Two dads claim they were discriminated against
A gay male couple from Florida have gone public to share they were discriminated against by a Southwest Airlines gate agent.
Specifically, they allege they were denied the ability to pre-board with their three young children.
The incident is reported to have happened this past Sunday on a South West Airlines flight originating in Buffalo, NY with the destination of Ft. Lauderdale, FL.
Mr. Grant Morse and his husband, Sam, plus their three children and Grant’s mom, got in line to pre-board the aircraft when a Southwest agent reportedly stepped out in front of them and said: “This is for family boarding only.”
In a statement given to WGRZ, Morse explains:
“I feel as though we were profiled the minute we walked up the boarding area. This gate agent immediately approached my spouse and said this is for family boarding only, and my spouse looked up and said, ‘Well, we are a family. It’s myself, my spouse, and our three children.’ She said it’s family boarding only and got very sarcastic.”
If this incident occurred, and we have no reason to believe it didn't, the behavior of the Southwest gate agent needs to be addressed.
Mr. Morse said this is the first time he’s ever experienced anything like this.
“This is for family only!”
When approached for a comment, a spokesperson for Texas based Southwest pointed to the carrier’s official “family boarding policy,” which indicates that only one adult can board with any traveler who is “six years old or younger.”
But Mr. Morse feels the vague language of the airline’s family boarding policy is not the issue.
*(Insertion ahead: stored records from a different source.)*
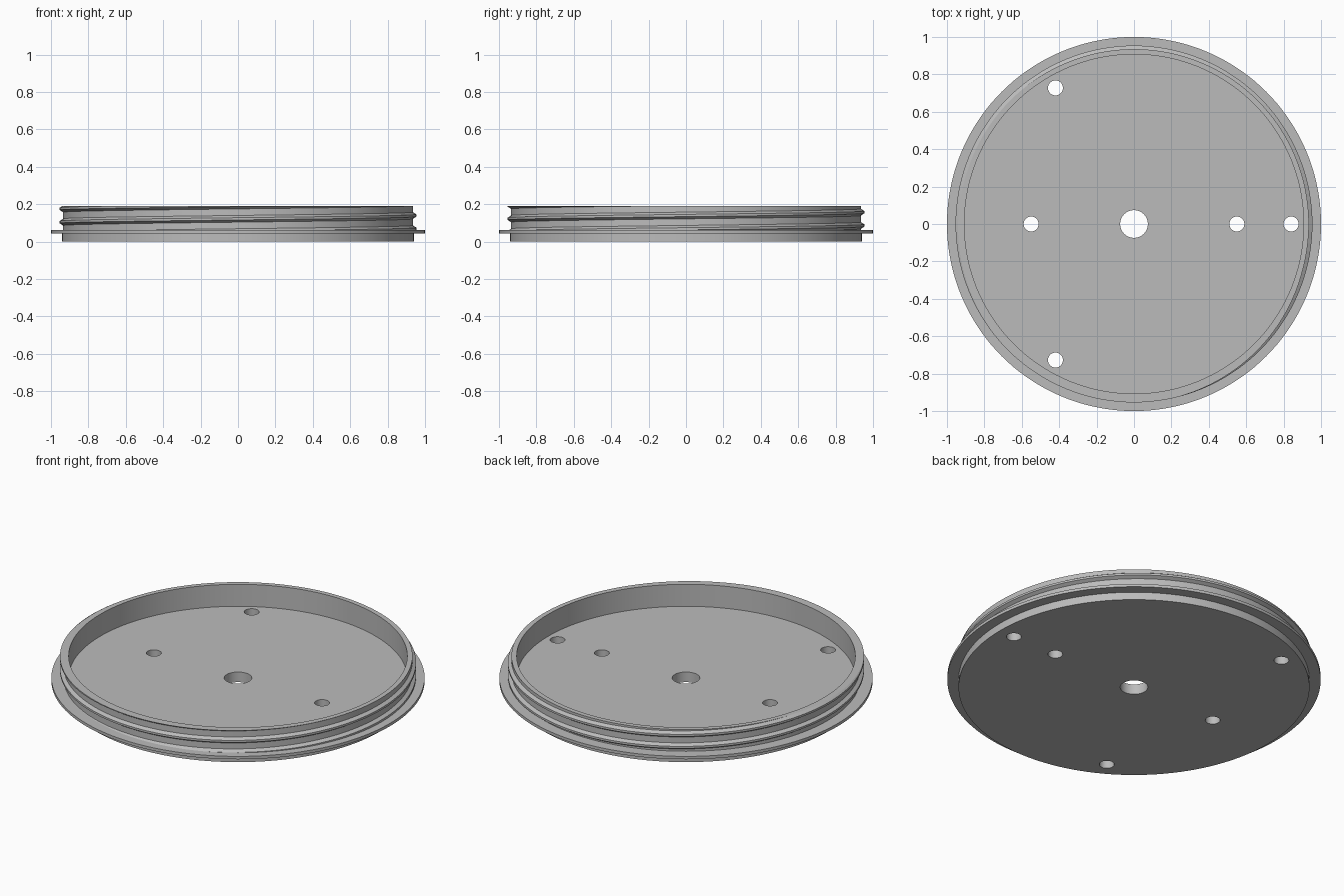
import bpy, bmesh, math

if "Cube" in bpy.data.objects:
    bpy.data.objects.remove(bpy.data.objects["Cube"], do_unlink=True)

SEG = 144
TOP, FLANGE_TOP, FLANGE_LOW, FLOOR = 0.19, 0.062, 0.045, 0.06
WALL, INNER = 0.935, 0.907

grey = bpy.data.materials.new("plain grey")
grey.use_nodes = True
grey.diffuse_color = (0.5, 0.5, 0.5, 1)
grey.node_tree.nodes["Principled BSDF"].inputs["Base Color"].default_value = grey.diffuse_color


def make_object(name, bm):
    bmesh.ops.recalc_face_normals(bm, faces=bm.faces)
    mesh = bpy.data.meshes.new(name)
    bm.to_mesh(mesh)
    bm.free()
    mesh.materials.append(grey)
    obj = bpy.data.objects.new(name, mesh)
    bpy.context.collection.objects.link(obj)
    return obj


def select(obj):
    bpy.ops.object.select_all(action='DESELECT')
    obj.select_set(True)
    bpy.context.view_layer.objects.active = obj


def bridge(bm, ring_a, ring_b):
    n = len(ring_a)
    for i in range(n):
        j = (i + 1) % n
        bm.faces.new((ring_a[i], ring_a[j], ring_b[j], ring_b[i]))


# Lid body: turned plate, flange and rim wall
bm = bmesh.new()
profile = [(0.94, 0), (0.94, FLANGE_LOW), (1, FLANGE_LOW), (1, FLANGE_TOP),
           (WALL, FLANGE_TOP), (WALL, TOP), (INNER, TOP), (INNER, FLOOR)]
angles = [2 * math.pi * i / SEG for i in range(SEG)]
rings = [[bm.verts.new((r * math.cos(a), r * math.sin(a), z)) for a in angles]
         for r, z in profile]
for a, b in zip(rings, rings[1:]):
    bridge(bm, a, b)
bm.faces.new(rings[0])
bm.faces.new(rings[-1])
body = make_object("lid_body", bm)

# Drilled holes: centre, inner pair and three near the rim
holes = [(0, 0, 0.074), (0.55, 0, 0.04), (-0.55, 0, 0.04)]
holes += [(0.84 * math.cos(a), 0.84 * math.sin(a), 0.04)
          for a in (0, math.tau / 3, -math.tau / 3)]
bm = bmesh.new()
for x, y, r in holes:
    made = bmesh.ops.create_cone(bm, cap_ends=True, segments=48, radius1=r,
                                 radius2=r, depth=0.4)
    bmesh.ops.translate(bm, verts=made["verts"], vec=(x, y, 0))
cutter = make_object("hole_cutter", bm)
cutter.hide_render = True
select(body)
cut = body.modifiers.new("holes", 'BOOLEAN')
cut.operation = 'DIFFERENCE'
cut.solver = 'EXACT'
cut.object = cutter
bpy.ops.object.modifier_apply(modifier=cut.name)
bpy.data.objects.remove(cutter, do_unlink=True)

# Screw thread: helical sweep trimmed by the flange and the rim
PITCH = 0.071
section = [(WALL - 0.01, -0.018), (WALL, -0.018), (0.954, -0.006),
           (0.954, 0.006), (WALL, 0.018), (WALL - 0.01, 0.018)]
bm = bmesh.new()
loops = []
for i in range(-SEG // 2, int(SEG * 2.1)):
    a = math.tau * i / SEG
    rise = 0.069 + PITCH * i / SEG
    loops.append([bm.verts.new((r * math.cos(a), r * math.sin(a), rise + dz))
                  for r, dz in section])
for a, b in zip(loops, loops[1:]):
    bridge(bm, a, b)
bm.faces.new(loops[0])
bm.faces.new(loops[-1])
for height, up in ((TOP, 1), (FLANGE_TOP - 0.008, -1)):
    trim = bmesh.ops.bisect_plane(bm, geom=bm.verts[:] + bm.edges[:] + bm.faces[:],
                                  plane_co=(0, 0, height), plane_no=(0, 0, up),
                                  clear_outer=True)
    edges = [e for e in trim["geom_cut"] if isinstance(e, bmesh.types.BMEdge)]
    bmesh.ops.holes_fill(bm, edges=edges, sides=0)
thread = make_object("screw_thread", bm)

for obj in (body, thread):
    select(obj)
    bpy.ops.object.shade_smooth_by_angle(angle=math.radians(25))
Instead, it was how the gate talked to him, saying, “only families” were permitted. The implication of course is that his family didn’t count.
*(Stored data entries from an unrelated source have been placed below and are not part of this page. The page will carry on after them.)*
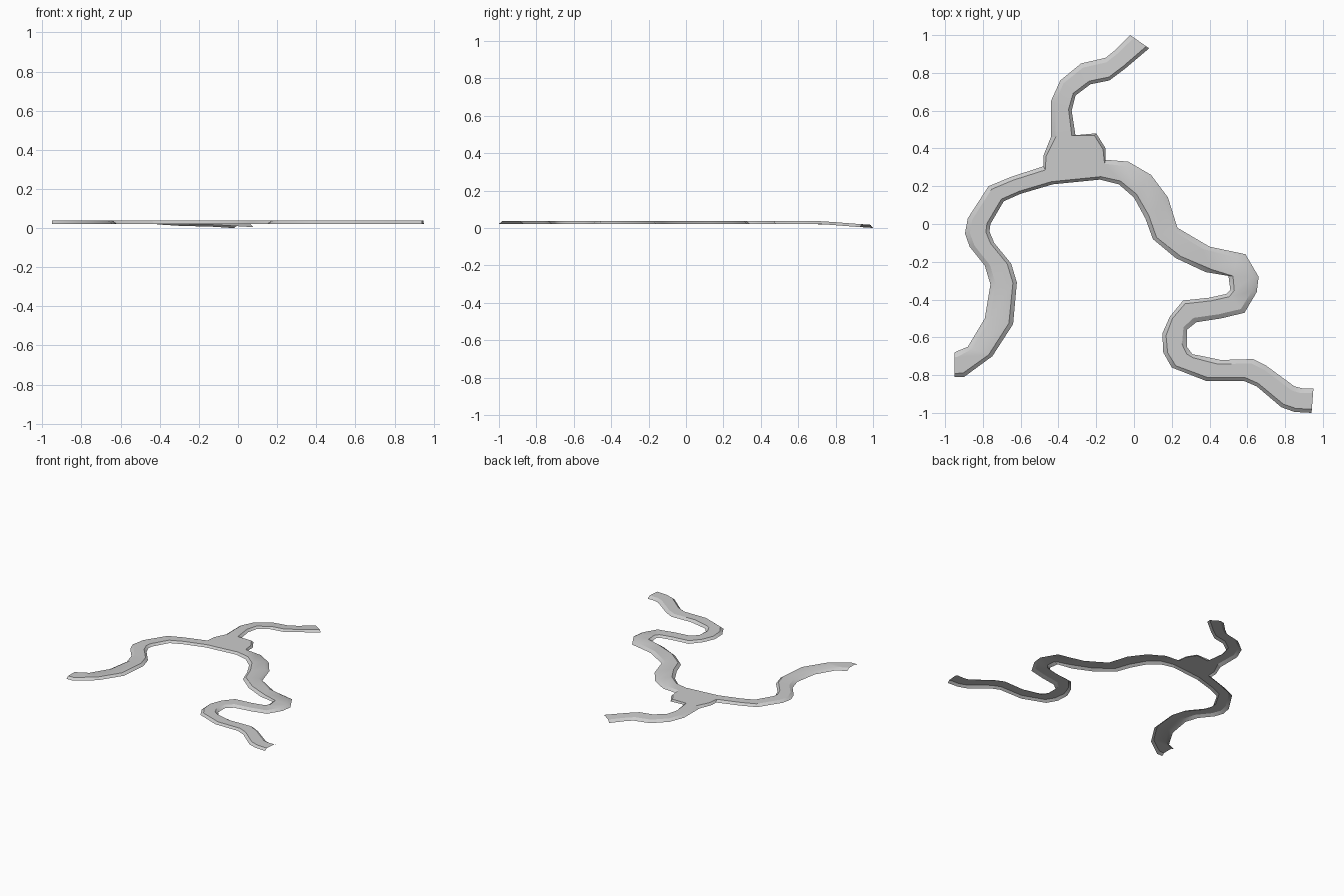
import bpy, bmesh, math
from mathutils import Vector

if "Cube" in bpy.data.objects:
    bpy.data.objects.remove(bpy.data.objects["Cube"])

BASE, HEIGHT, INSET = 0.022, 0.016, 0.15


def drop(y):
    # the north end of the ribbon runs gently downhill
    return 0.022 * min(1, max(0, (y - 0.70) / 0.29))


def foot(p):
    return Vector((p[0], p[1], BASE - drop(p[1])))


def section(left, right):
    # foot, top, top, foot across the ribbon; the right bank is steeper
    a, b = foot(left), foot(right)
    up = Vector((0, 0, HEIGHT))
    return [a, a.lerp(b, INSET + 0.05) + up, a.lerp(b, 1 - INSET) + up, b]


def finish(name, bm):
    bmesh.ops.remove_doubles(bm, verts=bm.verts, dist=1e-5)
    bm.normal_update()
    for f in bm.faces:
        if f.normal.z < 0:
            f.normal_flip()
    mesh = bpy.data.meshes.new(name)
    bm.to_mesh(mesh)
    bm.free()
    ob = bpy.data.objects.new(name, mesh)
    bpy.context.collection.objects.link(ob)
    bpy.ops.object.select_all(action='DESELECT')
    ob.select_set(True)
    bpy.context.view_layer.objects.active = ob
    bpy.ops.object.shade_smooth_by_angle(angle=math.radians(30))


def ribbon(name, banks):
    # sweep the raised profile between pairs of left and right bank points
    bm = bmesh.new()
    rows = [[bm.verts.new(v) for v in section(b[:2], b[2:])] for b in banks]
    for r, s in zip(rows, rows[1:]):
        for i in range(3):
            bm.faces.new((r[i], r[i + 1], s[i + 1], s[i]))
    finish(name, bm)


# each row: left bank x, y, right bank x, y
west = [(-.95, -.68, -.95, -.81), (-.94, -.675, -.90, -.81),
        (-.88, -.65, -.75, -.70), (-.79, -.50, -.64, -.53),
        (-.76, -.32, -.62, -.31), (-.79, -.22, -.65, -.21),
        (-.87, -.12, -.74, -.10), (-.895, -.05, -.765, -.04),
        (-.88, .03, -.76, .0), (-.77, .20, -.69, .12),
        (-.65, .25, -.60, .16), (-.48, .305, -.43, .21)]
east = [(-.15, .34, -.18, .235), (-.03, .33, -.08, .21),
        (.09, .26, .0, .14), (.18, .14, .06, .03),
        (.23, -.02, .10, -.08), (.40, -.12, .22, -.18),
        (.59, -.16, .38, -.255), (.66, -.28, .50, -.275),
        (.65, -.36, .51, -.35), (.585, -.47, .49, -.37),
        (.46, -.50, .40, -.39), (.33, -.52, .26, -.405),
        (.28, -.56, .19, -.49), (.28, -.65, .15, -.58),
        (.31, -.69, .155, -.68), (.34, -.695, .20, -.76),
        (.46, -.72, .38, -.83), (.63, -.715, .58, -.83),
        (.70, -.75, .65, -.86), (.85, -.86, .78, -.97),
        (.89, -.87, .85, -.995), (.95, -.87, .94, -1.0)]
north = [(-.44, .46, -.31, .47), (-.44, .65, -.33, .60),
         (-.39, .76, -.31, .68), (-.28, .85, -.23, .74),
         (-.15, .88, -.13, .76), (-.10, .92, -.05, .82),
         (-.02, 1.0, .08, .93)]
ribbon("west_ribbon", west)
ribbon("east_ribbon", east)
ribbon("north_ribbon", north)

# junction: foot and top loops, left open where the ribbons meet
ws, es, ns = (section(b[:2], b[2:]) for b in (west[-1], east[0], north[0]))
centre = Vector((-.31, .34, BASE))


def corner(x, y):
    p = foot((x, y))
    return p, p + (centre - p).normalized() * 0.015 + Vector((0, 0, HEIGHT))


loop = [(ws[3], ws[2]), corner(-.30, .223), (es[3], es[2]), (es[0], es[1]),
        corner(-.15, .40), corner(-.20, .48), (ns[3], ns[2]), (ns[0], ns[1]),
        corner(-.48, .36), (ws[0], ws[1])]
bm = bmesh.new()
pairs = [(bm.verts.new(a), bm.verts.new(b)) for a, b in loop]
bm.faces.new([b for a, b in pairs])
for i, (a, b) in enumerate(pairs):
    if i not in (2, 6, 9):
        c, d = pairs[(i + 1) % len(pairs)]
        bm.faces.new((a, c, d, b))
finish("junction", bm)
Making matters worse, Mr. Morse shared that the airline sat his 83-year-old mom, who he described as “frail,” in an emergency exit seat instead of next to him.
The Southwest spokesperson is reported to have said that if Morse's mother needed additional assistance, they should have requested that beforehand.
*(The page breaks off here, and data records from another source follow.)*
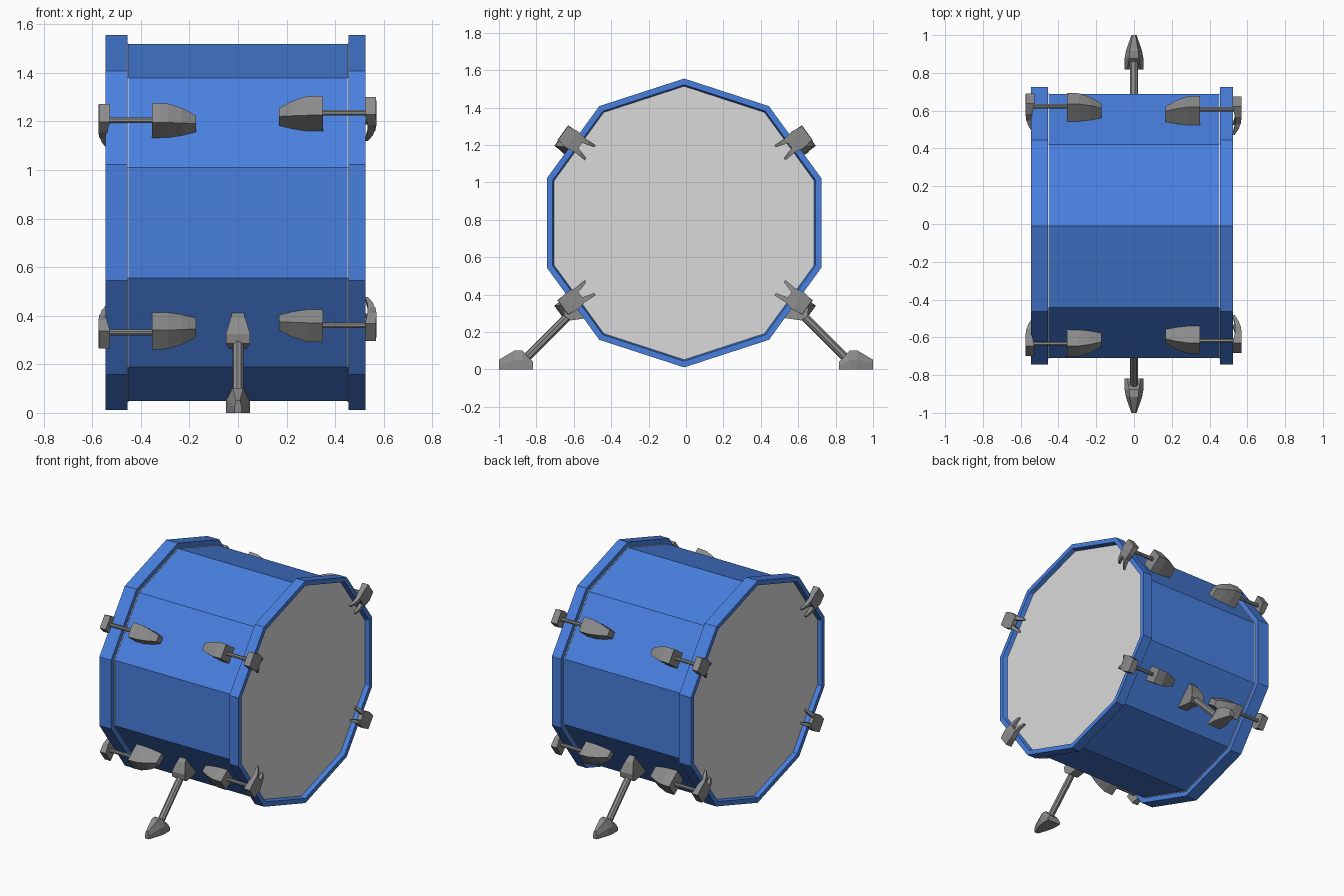
import bpy, bmesh, math
from mathutils import Vector

if "Cube" in bpy.data.objects:
    bpy.data.objects.remove(bpy.data.objects["Cube"])

def material(name, rgb):
    m = bpy.data.materials.new(name)
    m.diffuse_color = (*rgb, 1)
    m.use_nodes = True
    m.node_tree.nodes["Principled BSDF"].inputs["Base Color"].default_value = m.diffuse_color
    return m

BLUE = material("blue lacquer", (0.066, 0.216, 0.74))
METAL = material("grey metal", (0.26, 0.26, 0.26))
SKIN = material("pale drum skin", (0.70, 0.70, 0.70))
CY, CZ = -0.01, 0.783          # drum axis

def loft(name, sections, mat, cyclic=False):
    """Skin a list of equal-length point rings; cap the ends unless cyclic."""
    bm = bmesh.new()
    rings = [[bm.verts.new(p) for p in s] for s in sections]
    n = len(rings[0])
    pairs = list(zip(rings, rings[1:]))
    if cyclic:
        pairs.append((rings[-1], rings[0]))
    else:
        bm.faces.new(rings[0])
        bm.faces.new(rings[-1])
    for a, b in pairs:
        for i in range(n):
            j = (i + 1) % n
            bm.faces.new((a[i], a[j], b[j], b[i]))
    bmesh.ops.recalc_face_normals(bm, faces=bm.faces)
    me = bpy.data.meshes.new(name)
    bm.to_mesh(me)
    bm.free()
    me.materials.append(mat)
    ob = bpy.data.objects.new(name, me)
    bpy.context.collection.objects.link(ob)
    return ob

def decagon(x, r):
    return [(x, CY + r * math.cos(a), CZ + r * math.sin(a))
            for a in (math.radians(90 + 36 * k) for k in range(10))]

def rod(name, p, q, r, n=8):
    p, q = Vector(p), Vector(q)
    d = (q - p).normalized()
    u = d.orthogonal().normalized()
    v = d.cross(u)
    ang = [2 * math.pi * (k + 0.5) / n for k in range(n)]
    loft(name, [[c + r * (math.cos(a) * u + math.sin(a) * v) for a in ang]
                for c in (p, q)], METAL)

# shell, hoops and skins
loft("shell", [decagon(-0.46, 0.735), decagon(0.46, 0.735)], BLUE)
for side, x0, x1, skin in (("left", -0.455, -0.545, -0.515),
                           ("right", 0.455, 0.525, 0.495)):
    loft(side + "_hoop", [decagon(x0, 0.772), decagon(x1, 0.772),
                          decagon(x1, 0.739), decagon(x0, 0.72)], BLUE, True)
    loft(side + "_skin", [decagon(math.copysign(0.45, x0), 0.738),
                          decagon(skin, 0.738)], SKIN)

# tension lugs, rods and claws on four faces at each end
for side, s, yo, zo, dx in (("left", -1, 0.628, 0.768, 0.005),
                            ("right", 1, 0.612, 0.798, 0.0)):
    for sy in (-1, 1):
        for sz in (-1, 1):
            tag = "%s_%s_%s" % (side, "front" if sy < 0 else "back",
                                "lower" if sz < 0 else "upper")
            c = Vector((0, -0.005 + sy * yo, zo + sz * 0.437))
            a = math.radians(36)
            rad = Vector((0, sy * math.cos(a), sz * math.sin(a)))
            tan = Vector((0, -sy * math.sin(a), sz * math.cos(a)))

            def at(x, r, t):
                return c + Vector((s * (x + dx), 0, 0)) + r * rad + t * tan

            def box(x, r0, r1, t):
                return [at(x, r0, -t), at(x, r1, -t * 0.95),
                        at(x, r1, t * 0.95), at(x, r0, t)]

            loft(tag + "_lug", [box(0.35, -0.07, 0.052, 0.052),
                                box(0.285, -0.07, 0.05, 0.051),
                                box(0.225, -0.07, 0.032, 0.04),
                                box(0.168, -0.07, 0.004, 0.022)], METAL)
            rod(tag + "_rod", at(0.33, 0, 0), at(0.55, 0, 0), 0.0125)
            # claw plate: outer cap down to the prong root
            loft(tag + "_claw", [
                [at(0.522, 0.05, -0.045), at(0.568, 0.05, -0.045),
                 at(0.568, 0.05, 0.045), at(0.522, 0.05, 0.045)],
                [at(0.534, -0.01, -0.055), at(0.57, -0.01, -0.055),
                 at(0.57, -0.01, 0.055), at(0.534, -0.01, 0.055)],
                [at(0.534, -0.065, -0.045), at(0.565, -0.065, -0.045),
                 at(0.565, -0.065, 0.045), at(0.534, -0.065, 0.045)]], METAL)
            for st in (-1, 1):
                def bar(r, x0, x1, t0, t1):
                    return [at(x0, r, st * t0), at(x1, r, st * t0),
                            at(x1, r, st * t1), at(x0, r, st * t1)]
                loft(tag + "_claw_prong", [bar(-0.05, 0.536, 0.565, 0.014, 0.045),
                                           bar(-0.09, 0.532, 0.556, 0.024, 0.048),
                                           bar(-0.13, 0.522, 0.534, 0.036, 0.05)], METAL)

# legs with bracket and pointed foot, front and back
for sy, tag in ((-1, "front"), (1, "back")):
    rod(tag + "_leg", (0, sy * 0.55, 0.365), (0, sy * 0.87, 0.045), 0.023)
    # bracket side profile (y, z, half width)
    prof = [(0.59, 0.425, 0.02), (0.625, 0.39, 0.03), (0.655, 0.325, 0.05),
            (0.65, 0.285, 0.05), (0.615, 0.262, 0.035), (0.49, 0.28, 0.035)]
    loft(tag + "_leg_bracket", [[(k * w, sy * y, z) for y, z, w in prof]
                                for k in (-1, 1)], METAL)
    # foot sections along y: (y, top z, base half width, top half width)
    loft(tag + "_foot", [[(-w, sy * y, 0), (-w, sy * y, z * 0.5),
                          (-t, sy * y, z), (t, sy * y, z),
                          (w, sy * y, z * 0.5), (w, sy * y, 0)]
                         for y, z, w, t in ((0.817, 0.04, 0.05, 0.035),
                                            (0.875, 0.1, 0.05, 0.026),
                                            (0.915, 0.102, 0.043, 0.022),
                                            (1.0, 0.052, 0.014, 0.008))], METAL)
Mr. Morse told his story as well to NBC 2 through tears.
Federal aviation regulation is clear. To sit in an emergency exit seat, the passenger must be physically able to help evacuate the aircraft in the event of an emergency.
Given the description of Mr. Morse’s mother, one has to wonder why she was seated in such a seat in the first place.